Healthy with Kitchen Herbs:
la Simon & Garfunkle: Parsley, Sage, Rosemary & Thyme
Keeping healthy with kitchen herbs means thinking of ways to use your
kitchen spice shelf as a medicinal resource. If you do little cooking, or if
your spices are more than a year old, you'll need to get a fresh supply. Good
quality spices make for tastier foods as well as more effective medicine.
(Please note: if you have a serious medical condition, please consult a medical
Sometimes the simplest of kitchen spices that we take for granted are
among the most useful medicinally. Of the following four herbs, three of them
contain very strong essential oils that can really aid in fighting off illness.
Parsley, while not as strong as its other companions, nonetheless is a very
useful herb. Parsley, Petroselinum crispum, a member of the Umbelliferae
family, acts as a diuretic, expectorant, emmenogogue, carminative and,
according to some, may even be an aprodisiac. (So in a restaurant, eat parsley,
rather than throwing it out.)
has several uses. First, because of its diuretic action, it helps the body
gently get rid of excess water. As an emmenogogue, parsley can be used to bring
on the menstrual period, so it is recommended that pregnant women avoid
consuming medicinal dosages of it. Another use of the herb is as a carminative,
which can ease flatulence.
Sage, Salvia officinalis, decreases secretions of all kinds—whether from lactation, sweating,
salivation or especially from excessive
mucus secretions of the sinuses and bronchi. Brew a strong tea from sage leaves
for a good gargle for sore throats, for sage is antiseptic.
when I have a runny nose and I want to sleep without dripping all over the
place, I will brew up a cup of tea about a half hour before going to bed. I
find this often drys up my sinuses enough to allow me to sleep easier.
Rosemary, Rosmarinus officinalis, is an antioxidant, astringent, somewhat antibacterial,
carminative, antiseptic, cholagogue, diaphoretic, diuretic, emmenogogue
(stimulates menstruation) and nervine.
properties are one of the reasons rosemary is used so extensively in cooking.
In the days before refrigeration, spices helped to preserve food.
Because rosemary helps
increase blood circulation and strengthens the capillaries (small blood
vessels), it can have an uplifting and strengthening effect on your brain, and
therefore, the herb has a reputation for being good for poor memory.
Rosemary is a
diaphoretic for colds, flu and fever. It can help to relieve tension headaches.
You can also inhale it for bronchial/lung infections or sinus infections.

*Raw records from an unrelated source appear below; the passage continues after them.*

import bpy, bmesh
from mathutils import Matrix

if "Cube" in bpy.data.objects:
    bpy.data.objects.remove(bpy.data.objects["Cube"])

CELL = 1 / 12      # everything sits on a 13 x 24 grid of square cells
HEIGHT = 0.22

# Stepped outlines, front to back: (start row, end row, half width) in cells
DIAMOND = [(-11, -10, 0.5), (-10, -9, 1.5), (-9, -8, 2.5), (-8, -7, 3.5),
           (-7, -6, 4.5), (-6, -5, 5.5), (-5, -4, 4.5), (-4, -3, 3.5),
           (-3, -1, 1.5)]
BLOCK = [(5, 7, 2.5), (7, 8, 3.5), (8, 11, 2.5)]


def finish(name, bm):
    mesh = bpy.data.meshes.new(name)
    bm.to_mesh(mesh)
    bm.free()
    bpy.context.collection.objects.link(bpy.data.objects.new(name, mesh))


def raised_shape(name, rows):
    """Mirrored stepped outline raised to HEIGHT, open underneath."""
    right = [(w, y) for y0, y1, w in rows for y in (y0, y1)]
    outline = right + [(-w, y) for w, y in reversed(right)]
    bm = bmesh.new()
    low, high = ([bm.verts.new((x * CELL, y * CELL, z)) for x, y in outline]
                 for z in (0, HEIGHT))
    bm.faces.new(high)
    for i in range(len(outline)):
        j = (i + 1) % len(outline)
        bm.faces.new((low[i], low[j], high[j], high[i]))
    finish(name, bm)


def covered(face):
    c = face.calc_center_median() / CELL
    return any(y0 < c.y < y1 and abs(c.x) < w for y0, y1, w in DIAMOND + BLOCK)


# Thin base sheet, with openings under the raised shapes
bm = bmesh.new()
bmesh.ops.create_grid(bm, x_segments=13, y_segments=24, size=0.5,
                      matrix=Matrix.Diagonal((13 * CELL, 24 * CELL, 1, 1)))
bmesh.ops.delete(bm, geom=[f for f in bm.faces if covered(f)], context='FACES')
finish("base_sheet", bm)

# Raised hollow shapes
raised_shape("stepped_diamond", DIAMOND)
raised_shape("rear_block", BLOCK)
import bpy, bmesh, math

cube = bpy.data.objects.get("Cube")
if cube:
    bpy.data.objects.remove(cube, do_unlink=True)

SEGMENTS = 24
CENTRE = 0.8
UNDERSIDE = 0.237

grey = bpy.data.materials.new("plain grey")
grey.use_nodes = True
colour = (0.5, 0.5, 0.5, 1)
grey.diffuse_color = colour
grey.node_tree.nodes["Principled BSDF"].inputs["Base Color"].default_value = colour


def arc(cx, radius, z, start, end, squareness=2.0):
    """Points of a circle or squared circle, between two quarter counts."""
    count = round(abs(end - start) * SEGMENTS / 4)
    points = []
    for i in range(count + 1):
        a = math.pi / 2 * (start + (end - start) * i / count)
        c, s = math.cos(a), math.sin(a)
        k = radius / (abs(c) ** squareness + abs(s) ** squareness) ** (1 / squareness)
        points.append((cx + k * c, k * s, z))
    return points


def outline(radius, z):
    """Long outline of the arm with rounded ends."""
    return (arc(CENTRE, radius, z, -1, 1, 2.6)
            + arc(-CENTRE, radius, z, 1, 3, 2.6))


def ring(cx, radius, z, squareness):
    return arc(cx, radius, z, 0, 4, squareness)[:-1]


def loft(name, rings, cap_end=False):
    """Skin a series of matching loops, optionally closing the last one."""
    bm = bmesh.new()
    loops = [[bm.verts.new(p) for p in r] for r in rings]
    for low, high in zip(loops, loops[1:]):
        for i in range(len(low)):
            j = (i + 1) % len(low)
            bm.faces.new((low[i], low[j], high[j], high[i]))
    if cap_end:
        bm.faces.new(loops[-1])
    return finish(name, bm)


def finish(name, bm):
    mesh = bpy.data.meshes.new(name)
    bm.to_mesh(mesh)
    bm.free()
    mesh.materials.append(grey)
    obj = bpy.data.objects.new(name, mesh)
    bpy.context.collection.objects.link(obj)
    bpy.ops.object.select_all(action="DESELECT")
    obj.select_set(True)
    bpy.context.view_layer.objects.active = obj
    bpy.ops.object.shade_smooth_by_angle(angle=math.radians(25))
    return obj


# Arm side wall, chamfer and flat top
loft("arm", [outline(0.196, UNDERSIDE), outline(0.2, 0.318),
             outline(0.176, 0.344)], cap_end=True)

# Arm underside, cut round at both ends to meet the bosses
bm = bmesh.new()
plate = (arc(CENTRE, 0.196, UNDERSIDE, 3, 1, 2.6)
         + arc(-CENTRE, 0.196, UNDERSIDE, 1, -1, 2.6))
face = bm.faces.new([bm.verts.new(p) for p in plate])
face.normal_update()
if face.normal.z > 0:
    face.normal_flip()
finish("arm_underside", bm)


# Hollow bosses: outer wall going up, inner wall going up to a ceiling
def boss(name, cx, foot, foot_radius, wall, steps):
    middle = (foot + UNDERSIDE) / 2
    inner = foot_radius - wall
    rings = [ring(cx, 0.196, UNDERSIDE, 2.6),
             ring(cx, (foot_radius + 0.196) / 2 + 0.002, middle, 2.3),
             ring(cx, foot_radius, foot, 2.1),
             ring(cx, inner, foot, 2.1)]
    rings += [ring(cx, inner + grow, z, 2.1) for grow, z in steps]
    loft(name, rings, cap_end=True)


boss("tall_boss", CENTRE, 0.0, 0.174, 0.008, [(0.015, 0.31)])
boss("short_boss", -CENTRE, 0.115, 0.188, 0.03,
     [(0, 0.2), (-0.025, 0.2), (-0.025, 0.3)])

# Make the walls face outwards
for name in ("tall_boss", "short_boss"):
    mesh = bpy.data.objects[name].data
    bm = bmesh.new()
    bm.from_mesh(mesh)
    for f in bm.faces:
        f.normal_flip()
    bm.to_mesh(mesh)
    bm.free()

Rosemary is contraindicated (in other words, do not use) in medicinal doses
during pregnancy. In Europe, rosemary is known as a liver herb. It especially
helps the body in digesting fats.
Powdered rosemary is
antiseptic and can be placed on minor cuts and scrapes.
Thyme, Thymus vulgaris, like almost all spices, is a good carminative. Using it helps the body
eliminate gas, nausea, stomach aches, and even helps prevent vomiting.
It's a powerful antiseptic. Drunk as
a tea or eaten in food, its essential oils are excreted through the lungs,
kidneys and skin.
If you use the actual distilled
essential oil instead of the herb, use no more than three drops per day, more
likely one to two drops per day. The essential oil is a powerful fungicide--try
it in a humidifier. Applied directly to the skin, the essential oil would be
irritating. Mix several drops in a neutral carrier oil such as olive, apricot
kernal or jojoba oil, to cut it. Thyme is contraindicated (in other words, do
not use) during pregnancy in medicinal quantities.
Novak is a Certified Medicinal Herbalist, who teaches about wild-crafting
edible plants and using herbs to create better health and balance in our lives.
She is also the owner of Beads N Botanicals, a local shop in downtown Urbana,
Beads N Botanicals Facebook
Labels: better health through herbs, herbal medicine in Champaign Urbana, medicinal herbs